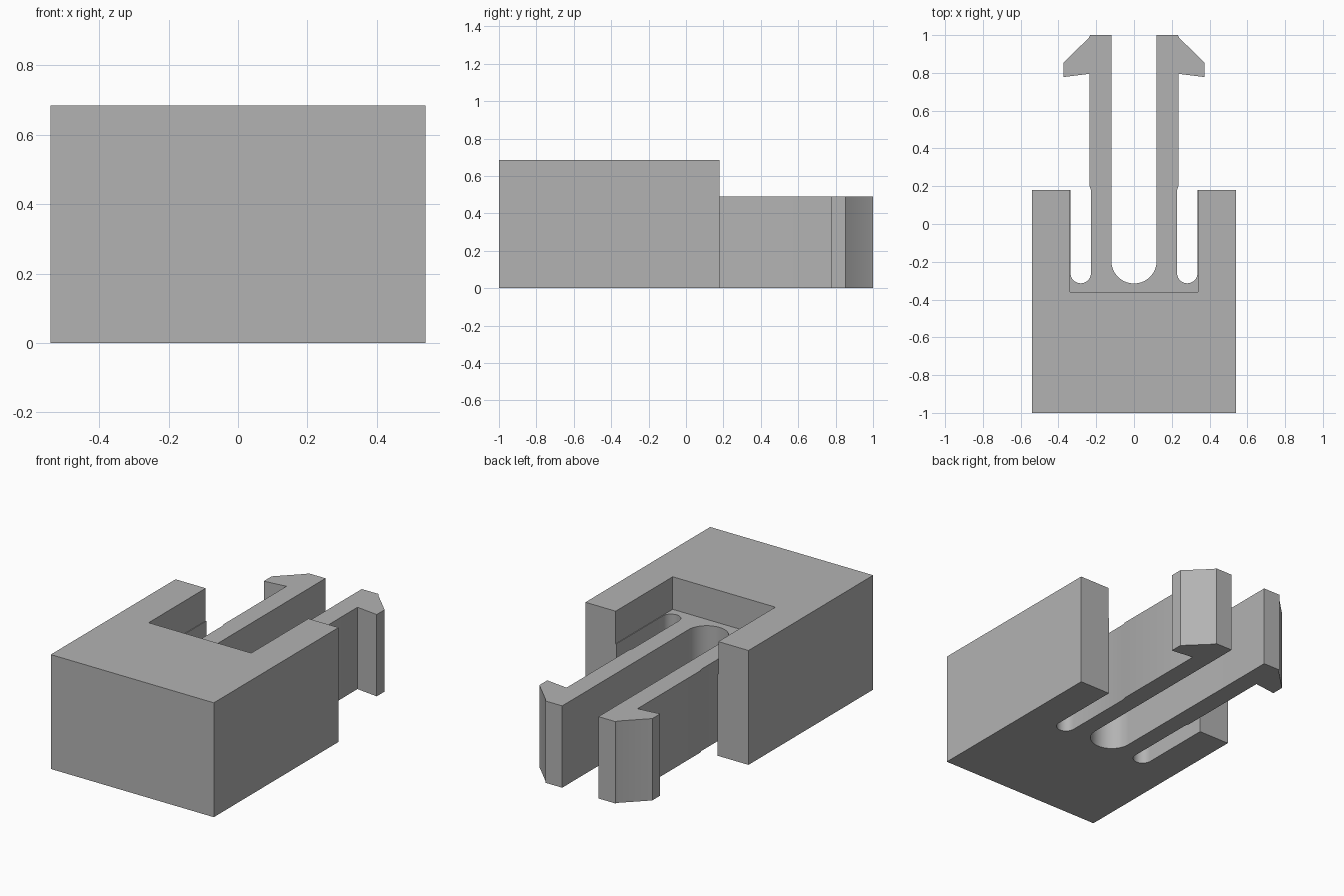
import bpy, bmesh
from math import pi, sin, cos

cube = bpy.data.objects.get("Cube")
if cube:
    bpy.data.objects.remove(cube, do_unlink=True)

HEIGHT, ARM_HEIGHT = 0.685, 0.49

grey = bpy.data.materials.new("plain grey")
grey.use_nodes = True
colour = (0.45, 0.45, 0.45, 1)
grey.diffuse_color = colour
grey.node_tree.nodes["Principled BSDF"].inputs["Base Color"].default_value = colour


def arc(cx, cy, r, start, end, steps):
    """Points on an arc, angles in units of pi."""
    angles = [pi * (start + (end - start) * i / steps) for i in range(steps + 1)]
    return [(cx + r * cos(a), cy + r * sin(a)) for a in angles]


def mirrored(half):
    """Close a left-hand outline with its mirror image."""
    return half + [(-x, y) for x, y in reversed(half) if x > 1e-5]


def prism(name, outline, z0, z1):
    bm = bmesh.new()
    face = bm.faces.new([bm.verts.new((x, y, z0)) for x, y in outline])
    top = bmesh.ops.extrude_face_region(bm, geom=[face])["geom"]
    verts = [v for v in top if isinstance(v, bmesh.types.BMVert)]
    bmesh.ops.translate(bm, verts=verts, vec=(0, 0, z1 - z0))
    bmesh.ops.recalc_face_normals(bm, faces=bm.faces)
    mesh = bpy.data.meshes.new(name)
    bm.to_mesh(mesh)
    bm.free()
    mesh.materials.append(grey)
    obj = bpy.data.objects.new(name, mesh)
    bpy.context.collection.objects.link(obj)
    return obj


# Housing, side slots, barbed arms and the round-ended gap between them
half = [(0.54, -1), (0.54, 0.18), (0.336, 0.18)]
half += arc(0.282, -0.26, 0.054, 0, -1, 16)
half += [(0.228, 0.18), (0.235, 0.2), (0.235, 0.795),
         (0.374, 0.778), (0.374, 0.853), (0.24, 0.985), (0.232, 1), (0.12, 1)]
half += arc(0, -0.195, 0.12, 0, -0.5, 16)
clip = prism("clip_housing", mirrored(half), 0, HEIGHT)

# Pocket that lowers the arms below the top of the housing
pocket = [(0.34, -0.36), (0.34, 0.4), (0.6, 0.4), (0.6, 1.2)]
cutter = prism("pocket_cutter", mirrored(pocket), ARM_HEIGHT, 1)
cutter.hide_render = True
cutter.hide_viewport = True

cut = clip.modifiers.new("pocket", "BOOLEAN")
cut.operation = "DIFFERENCE"
cut.solver = "EXACT"
cut.object = cutter

# Smooth the slot ends, keep the corners crisp
bpy.ops.object.select_all(action="DESELECT")
clip.select_set(True)
bpy.context.view_layer.objects.active = clip
bpy.ops.object.modifier_apply(modifier=cut.name)
bpy.data.objects.remove(cutter, do_unlink=True)
bpy.ops.object.shade_smooth_by_angle(angle=pi / 9)
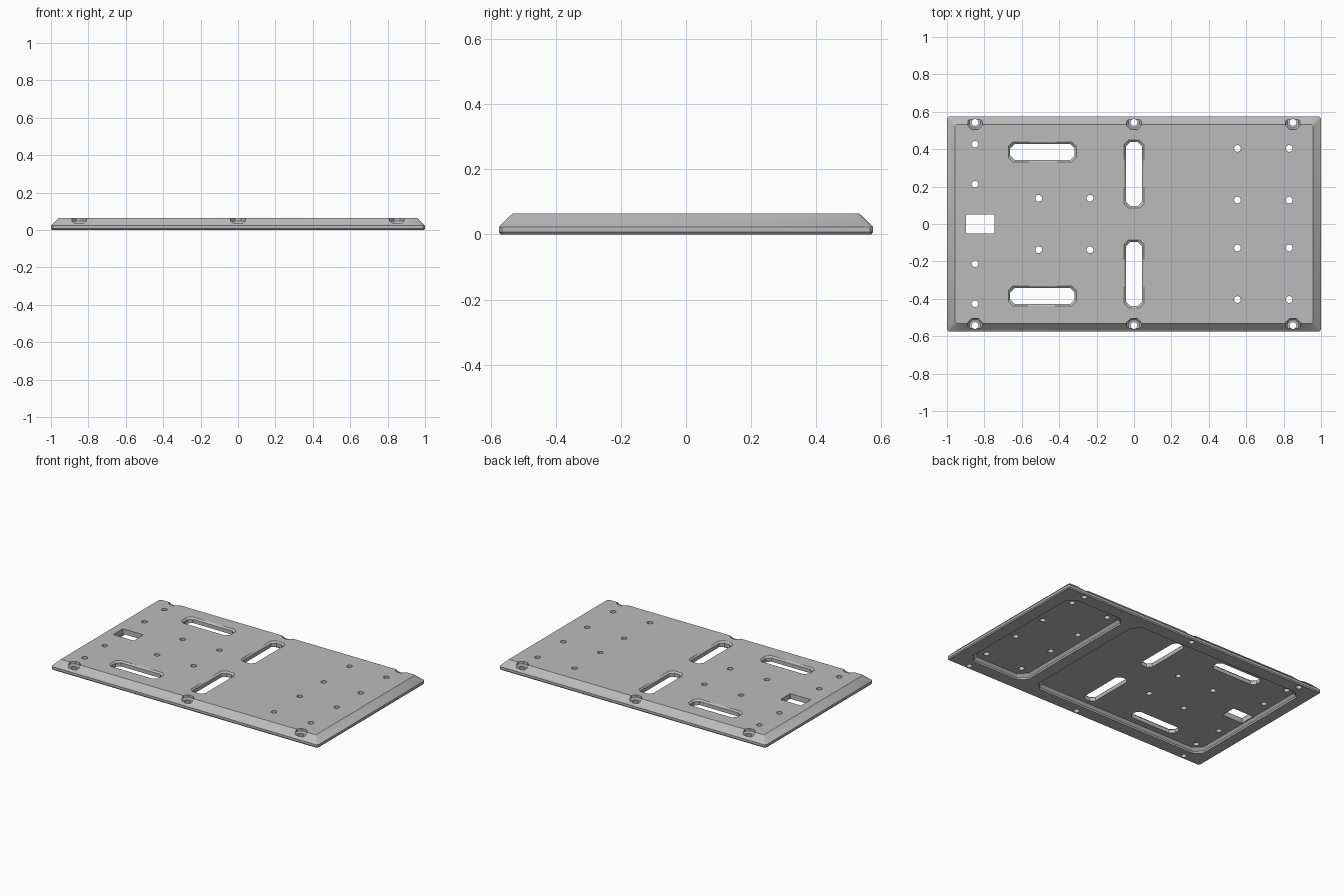
import bpy
import bmesh
import math

if "Cube" in bpy.data.objects:
    bpy.data.objects.remove(bpy.data.objects["Cube"])

grey = bpy.data.materials.new("plain_grey")
grey.use_nodes = True
grey.diffuse_color = (0.5, 0.5, 0.5, 1)
grey.node_tree.nodes["Principled BSDF"].inputs["Base Color"].default_value = (0.5, 0.5, 0.5, 1)


def loft(bm, outlines):
    """Closed solid through a stack of (points, z) outlines, bottom to top."""
    rings = [[bm.verts.new((x, y, z)) for x, y in pts] for pts, z in outlines]
    n = len(rings[0])
    for low, high in zip(rings, rings[1:]):
        for i in range(n):
            j = (i + 1) % n
            bm.faces.new((low[i], low[j], high[j], high[i]))
    bm.faces.new(rings[0][::-1])
    bm.faces.new(rings[-1])


def block(bm, x, y, hx, hy, corner, levels):
    """Rectangle with cut corners, lofted through (inset, z) levels."""
    outlines = []
    for inset, z in levels:
        a, b = hx - inset, hy - inset
        pts = [(a, corner - b), (a, b - corner), (a - corner, b), (corner - a, b),
               (-a, b - corner), (-a, corner - b), (corner - a, -b), (a - corner, -b)]
        outlines.append(([(x + px, y + py) for px, py in pts], z))
    loft(bm, outlines)


def disc(bm, x, y, sides, levels):
    """Regular prism lofted through (radius, z) levels."""
    turn = [2 * math.pi * (i + 0.5) / sides for i in range(sides)]
    loft(bm, [([(x + r * math.cos(t), y + r * math.sin(t)) for t in turn], z)
              for r, z in levels])


def make(name, bm):
    mesh = bpy.data.meshes.new(name)
    bm.to_mesh(mesh)
    bm.free()
    mesh.materials.append(grey)
    obj = bpy.data.objects.new(name, mesh)
    bpy.context.collection.objects.link(obj)
    return obj


def cut(target, cutter):
    cutter.hide_render = True
    mod = target.modifiers.new("cut", "BOOLEAN")
    mod.operation = "DIFFERENCE"
    mod.solver = "EXACT"
    mod.object = cutter
    bpy.context.view_layer.update()
    result = target.evaluated_get(bpy.context.evaluated_depsgraph_get())
    mesh = bpy.data.meshes.new_from_object(result)
    target.modifiers.clear()
    target.data = mesh
    bpy.data.objects.remove(cutter)


HEIGHT = 0.065
THROUGH = [(0.018, -0.05), (0.018, 0.15)]
screws = [(x, y) for x in (-0.85, 0, 0.85) for y in (-0.543, 0.543)]

# Plate with bevelled rim
bm = bmesh.new()
block(bm, 0, 0, 1, 0.575, 0.01,
      [(0.006, 0), (0, 0.007), (0, 0.023), (0.043, HEIGHT)])
plate = make("base_plate", bm)

# Underside recesses and screw pockets in the rim
bm = bmesh.new()
for left, right in ((-0.92, 0.39), (0.47, 0.91)):
    block(bm, (left + right) / 2, 0, (right - left) / 2, 0.485, 0.05,
          [(0, -0.02), (0, 0.012), (0.015, 0.03)])
for x, y in screws:
    disc(bm, x, y, 8, [(0.032, 0.038), (0.042, 0.048), (0.042, 0.15)])
cut(plate, make("recess_cutter", bm))

# Slots, connector window and round holes
bm = bmesh.new()
slot = [(0.01, -0.05), (0.01, HEIGHT - 0.01), (0, HEIGHT), (0, 0.15)]
for side in (-1, 1):
    block(bm, -0.49, side * 0.385, 0.182, 0.053, 0.024, slot)
    block(bm, 0, side * 0.267, 0.053, 0.182, 0.024, slot)
block(bm, -0.822, 0, 0.077, 0.052, 0.002, [(0, -0.05), (0, 0.15)])
holes = list(screws)
for side in (-1, 1):
    holes += [(-0.85, side * y) for y in (0.213, 0.427)]
    holes += [(x, side * 0.138) for x in (-0.51, -0.235)]
    holes += [(x, side * y) for x in (0.553, 0.83) for y in (0.128, 0.404)]
for x, y in holes:
    disc(bm, x, y, 24, THROUGH)
cut(plate, make("opening_cutter", bm))

# Smooth hole walls, keep all other edges sharp
bpy.ops.object.select_all(action="DESELECT")
plate.select_set(True)
bpy.context.view_layer.objects.active = plate
bpy.ops.object.shade_smooth_by_angle(angle=math.radians(30))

**Exercise description**
Lines with the word "lofted" in them: report all of these from the listing above.

**Response**
    """Rectangle with cut corners, lofted through (inset, z) levels."""
    """Regular prism lofted through (radius, z) levels."""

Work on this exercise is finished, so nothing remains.